Aim of the task:
Scan the listing below. Report each line that includes "verts".

Material for the task:

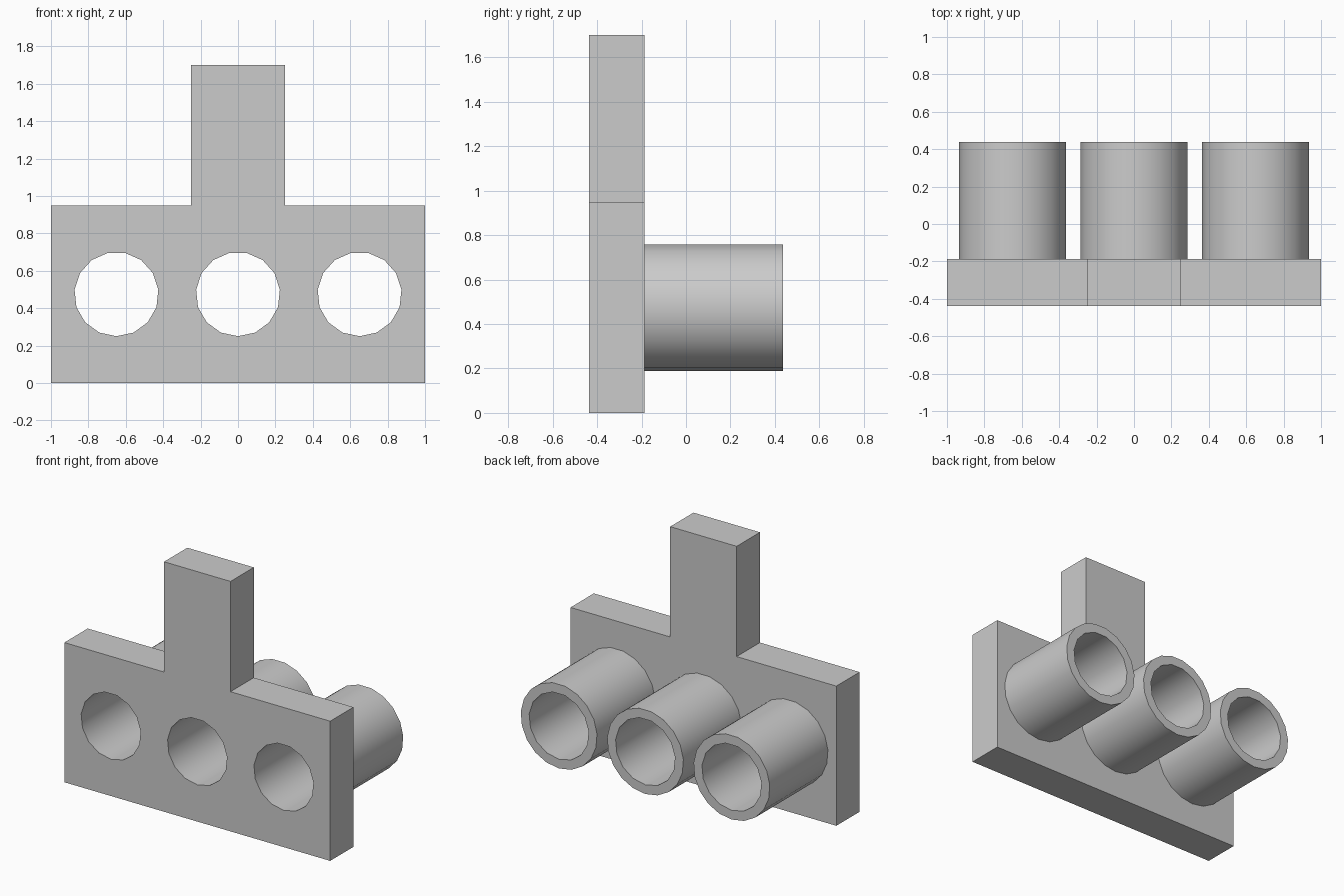
import bpy, bmesh
from math import sin, cos, tau, radians

cube = bpy.data.objects.get("Cube")
if cube:
    bpy.data.objects.remove(cube, do_unlink=True)

grey = bpy.data.materials.new("plain_grey")
grey.use_nodes = True
colour = (0.6, 0.6, 0.6, 1)
grey.diffuse_color = colour
grey.node_tree.nodes["Principled BSDF"].inputs["Base Color"].default_value = colour

FRONT, BACK, END = -0.4375, -0.1875, 0.4375
CENTRES = {"right": -0.65, "middle": 0, "left": 0.65}
HEIGHT = 0.475


def ring(x, radius, sides):
    """Polygon in x and z with one corner pointing down."""
    return [(x + radius * sin(tau * i / sides), HEIGHT - radius * cos(tau * i / sides))
            for i in range(sides)]


def bore(x):
    return ring(x, 0.225, 15)


def prism(name, loops, y0, y1):
    """Fill an outline with its holes, then extrude it along y."""
    bm = bmesh.new()
    for loop in loops:
        verts = [bm.verts.new((x, y0, z)) for x, z in loop]
        for a, b in zip(verts, verts[1:] + verts[:1]):
            bm.edges.new((a, b))
    bmesh.ops.triangle_fill(bm, use_beauty=True, edges=bm.edges[:], normal=(0, -1, 0))
    result = bmesh.ops.extrude_face_region(bm, geom=bm.faces[:], use_keep_orig=True)
    moved = [g for g in result["geom"] if isinstance(g, bmesh.types.BMVert)]
    bmesh.ops.translate(bm, verts=moved, vec=(0, y1 - y0, 0))
    bmesh.ops.recalc_face_normals(bm, faces=bm.faces[:])
    mesh = bpy.data.meshes.new(name)
    bm.to_mesh(mesh)
    bm.free()
    mesh.materials.append(grey)
    obj = bpy.data.objects.new(name, mesh)
    bpy.context.collection.objects.link(obj)
    bpy.ops.object.select_all(action="DESELECT")
    obj.select_set(True)
    bpy.context.view_layer.objects.active = obj
    bpy.ops.object.shade_smooth_by_angle(angle=radians(35))


# Wide plate with an upright tab and three round holes
half = [(1, 0), (1, 0.95), (0.25, 0.95), (0.25, 1.7)]
outline = half + [(-x, z) for x, z in reversed(half)]
prism("holder_plate", [outline] + [bore(x) for x in CENTRES.values()], FRONT, BACK)

# Hollow tubes continuing the holes behind the plate
for side, x in CENTRES.items():
    prism(side + "_tube", [ring(x, 0.2875, 19), bore(x)], BACK, END)
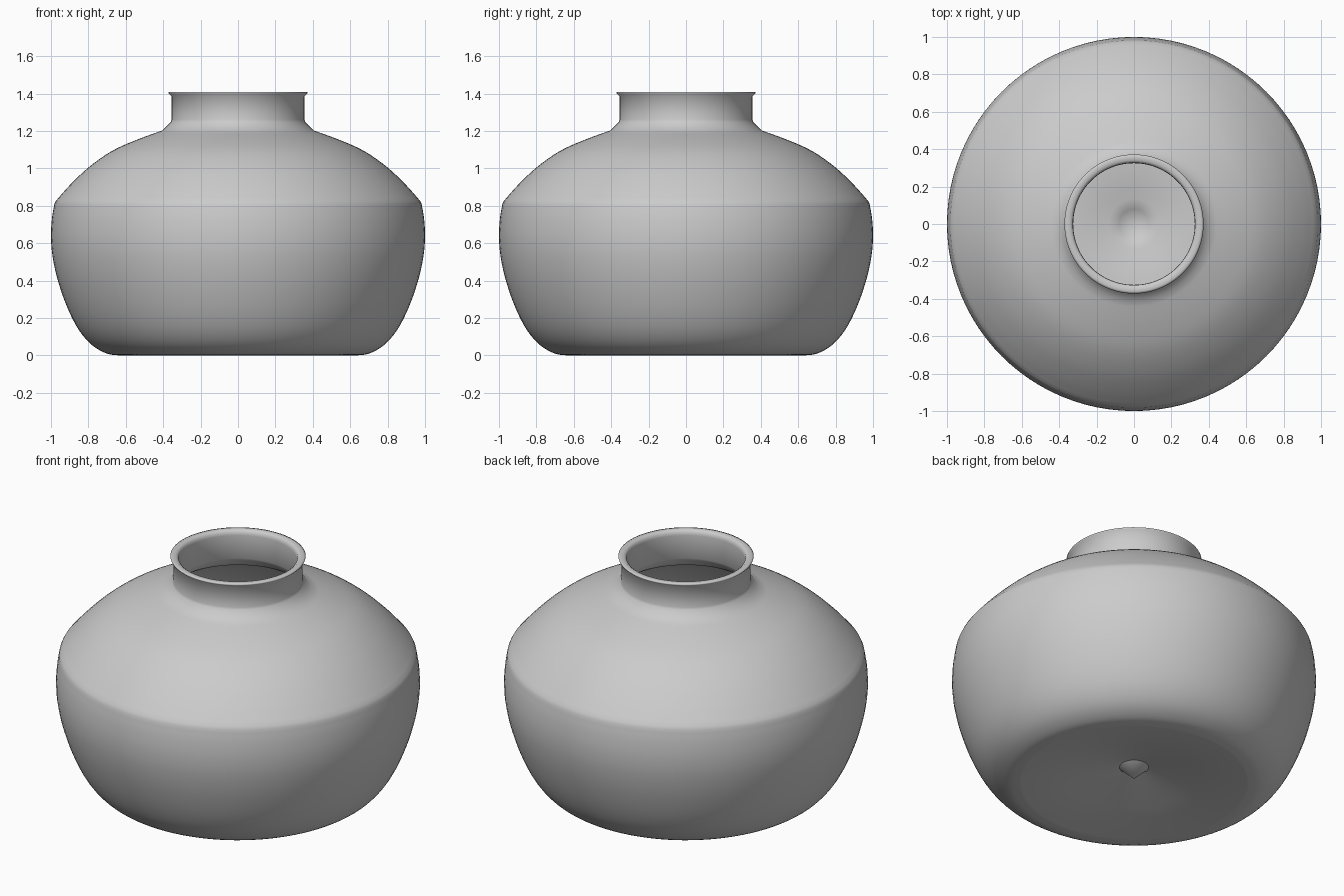
import bpy, bmesh, math
from mathutils import Vector

if "Cube" in bpy.data.objects:
    bpy.data.objects.remove(bpy.data.objects["Cube"])

SEGMENTS = 96

def smooth(points, steps=4):
    """Catmull-Rom curve through the given (radius, height) points."""
    p = [Vector(q) for q in points]
    p = [2 * p[0] - p[1]] + p + [2 * p[-1] - p[-2]]
    out = []
    for a, b, c, d in zip(p, p[1:], p[2:], p[3:]):
        for i in range(steps):
            t = i / steps
            out.append(0.5 * (2 * b + (c - a) * t + (2 * a - 5 * b + 4 * c - d) * t ** 2
                              + (3 * b - a - 3 * c + d) * t ** 3))
    return out + [p[-2]]

def lathe(name, profile):
    """Spin a profile round the z axis."""
    bm = bmesh.new()
    verts = [bm.verts.new((r, 0, z)) for r, z in profile]
    edges = [bm.edges.new(pair) for pair in zip(verts, verts[1:])]
    bmesh.ops.spin(bm, geom=verts + edges, cent=(0, 0, 0), axis=(0, 0, 1),
                   angle=math.tau, steps=SEGMENTS, use_duplicate=False)
    bmesh.ops.remove_doubles(bm, verts=bm.verts, dist=1e-4)
    bmesh.ops.recalc_face_normals(bm, faces=bm.faces)
    for f in bm.faces:
        f.smooth = True
    mesh = bpy.data.meshes.new(name)
    bm.to_mesh(mesh)
    bm.free()
    obj = bpy.data.objects.new(name, mesh)
    bpy.context.collection.objects.link(obj)
    return obj

# Shallow hollow underside, rounded foot and belly up to the shoulder crease
base = [(0.08, 0.098), (0.35, 0.045), (0.62, 0.0)]
belly = smooth([(0.63, 0), (0.70, 0.01), (0.78, 0.055), (0.85, 0.135), (0.91, 0.25),
                (0.96, 0.39), (0.99, 0.52), (1.0, 0.63), (0.995, 0.73), (0.982, 0.81)])
# Domed shoulder
shoulder = smooth([(0.975, 0.825), (0.90, 0.91), (0.80, 1.005), (0.68, 1.09),
                   (0.55, 1.15), (0.405, 1.203)])
# Neck with a small flared lip
neck = [(0.36, 1.247), (0.355, 1.26), (0.355, 1.385), (0.37, 1.40), (0.372, 1.407),
        (0.36, 1.41), (0.34, 1.41), (0.327, 1.40), (0.325, 1.38)]
# Inner wall and sunken floor, ending in the point that shows underneath
inside = smooth([(0.325, 1.24), (0.38, 1.175), (0.54, 1.115), (0.78, 0.975), (0.945, 0.80),
                 (0.97, 0.63), (0.93, 0.40), (0.83, 0.20), (0.72, 0.155), (0.55, 0.145),
                 (0.30, 0.135), (0.08, 0.1)])
lathe("vase", base + belly + shoulder + neck + inside + [(0, 0.025)])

Solution:
        verts = [bm.verts.new((x, y0, z)) for x, z in loop]
        for a, b in zip(verts, verts[1:] + verts[:1]):
    bmesh.ops.translate(bm, verts=moved, vec=(0, y1 - y0, 0))
    verts = [bm.verts.new((r, 0, z)) for r, z in profile]
    edges = [bm.edges.new(pair) for pair in zip(verts, verts[1:])]
    bmesh.ops.spin(bm, geom=verts + edges, cent=(0, 0, 0), axis=(0, 0, 1),
    bmesh.ops.remove_doubles(bm, verts=bm.verts, dist=1e-4)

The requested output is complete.